## Work to complete
Beginning with the line that contains "grey.diffuse_color = colour" in the material below, print each line exactly until the line that contains "verts = [(x, y, z)" has been printed, then stop.

## The data
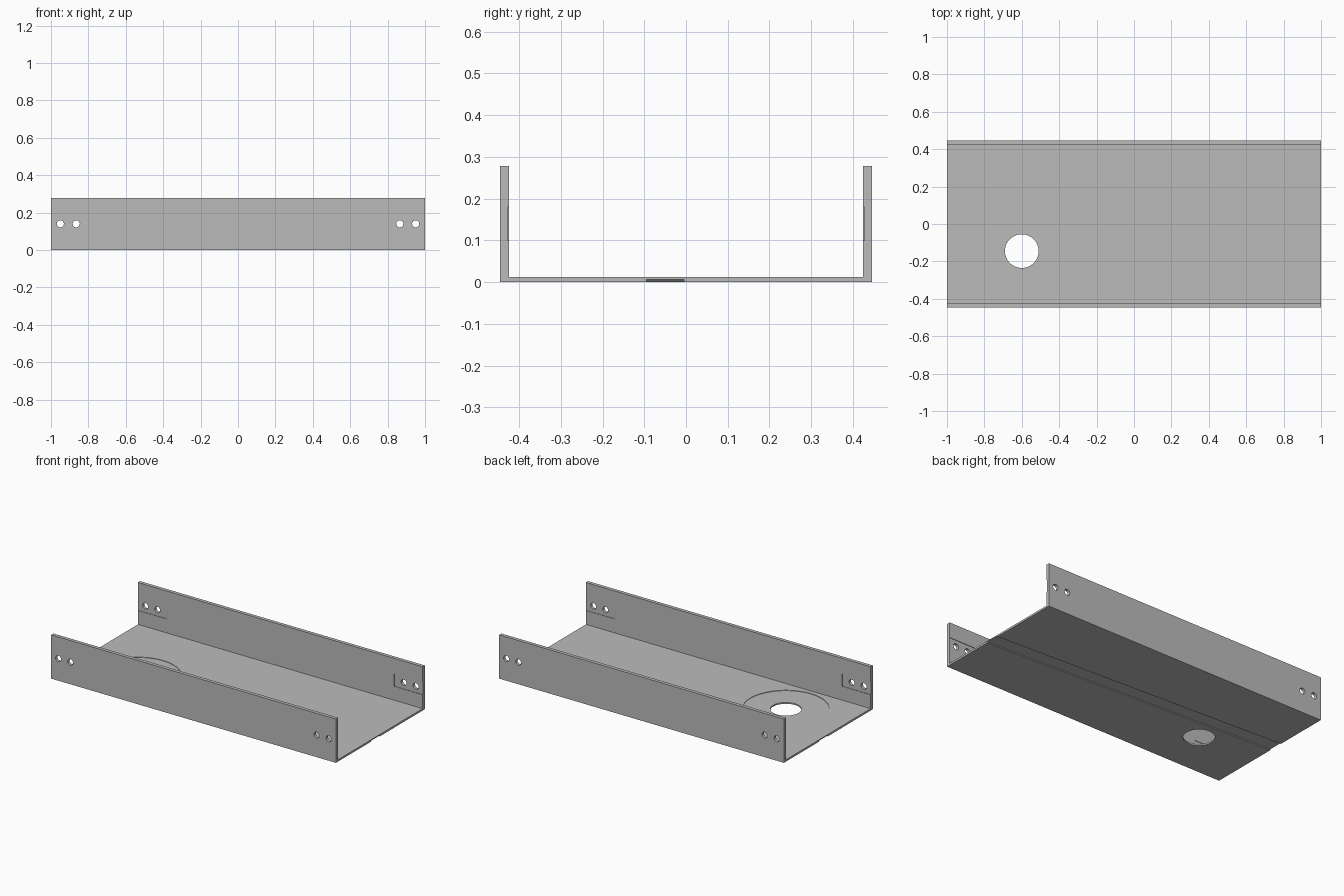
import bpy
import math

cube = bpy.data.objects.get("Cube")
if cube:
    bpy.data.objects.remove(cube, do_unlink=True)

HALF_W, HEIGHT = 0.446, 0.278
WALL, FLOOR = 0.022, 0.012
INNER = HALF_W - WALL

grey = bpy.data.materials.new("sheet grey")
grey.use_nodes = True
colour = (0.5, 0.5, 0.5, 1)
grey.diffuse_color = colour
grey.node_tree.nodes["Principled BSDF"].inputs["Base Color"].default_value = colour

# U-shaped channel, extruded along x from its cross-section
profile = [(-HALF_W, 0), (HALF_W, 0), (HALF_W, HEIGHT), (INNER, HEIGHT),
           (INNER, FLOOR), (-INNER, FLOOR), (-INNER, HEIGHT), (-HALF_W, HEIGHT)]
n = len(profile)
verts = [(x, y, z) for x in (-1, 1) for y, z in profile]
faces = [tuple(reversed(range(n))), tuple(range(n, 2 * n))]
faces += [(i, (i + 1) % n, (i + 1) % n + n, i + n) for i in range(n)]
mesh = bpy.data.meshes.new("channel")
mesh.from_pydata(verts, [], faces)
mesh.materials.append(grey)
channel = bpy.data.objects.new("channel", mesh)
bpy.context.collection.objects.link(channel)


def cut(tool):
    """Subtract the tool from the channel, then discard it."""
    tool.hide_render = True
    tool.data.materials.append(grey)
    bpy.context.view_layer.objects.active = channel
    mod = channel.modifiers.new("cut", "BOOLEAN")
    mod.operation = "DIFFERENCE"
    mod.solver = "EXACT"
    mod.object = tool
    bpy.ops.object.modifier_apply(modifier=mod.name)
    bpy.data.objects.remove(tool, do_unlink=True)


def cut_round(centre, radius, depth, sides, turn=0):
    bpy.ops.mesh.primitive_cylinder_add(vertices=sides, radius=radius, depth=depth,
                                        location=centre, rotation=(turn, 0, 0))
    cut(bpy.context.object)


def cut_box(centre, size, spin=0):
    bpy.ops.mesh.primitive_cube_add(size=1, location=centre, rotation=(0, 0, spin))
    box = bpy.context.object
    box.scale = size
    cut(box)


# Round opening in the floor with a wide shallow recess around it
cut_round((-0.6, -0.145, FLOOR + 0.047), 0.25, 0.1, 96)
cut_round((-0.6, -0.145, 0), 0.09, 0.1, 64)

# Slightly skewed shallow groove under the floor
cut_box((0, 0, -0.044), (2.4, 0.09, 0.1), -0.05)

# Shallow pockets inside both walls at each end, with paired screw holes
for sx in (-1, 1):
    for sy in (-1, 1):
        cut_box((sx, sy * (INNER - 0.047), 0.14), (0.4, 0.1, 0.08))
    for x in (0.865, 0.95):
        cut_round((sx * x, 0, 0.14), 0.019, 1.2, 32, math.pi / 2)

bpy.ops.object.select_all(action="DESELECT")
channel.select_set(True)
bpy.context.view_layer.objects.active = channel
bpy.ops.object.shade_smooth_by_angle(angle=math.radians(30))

## Response box
grey.diffuse_color = colour
grey.node_tree.nodes["Principled BSDF"].inputs["Base Color"].default_value = colour

# U-shaped channel, extruded along x from its cross-section
profile = [(-HALF_W, 0), (HALF_W, 0), (HALF_W, HEIGHT), (INNER, HEIGHT),
           (INNER, FLOOR), (-INNER, FLOOR), (-INNER, HEIGHT), (-HALF_W, HEIGHT)]
n = len(profile)
verts = [(x, y, z) for x in (-1, 1) for y, z in profile]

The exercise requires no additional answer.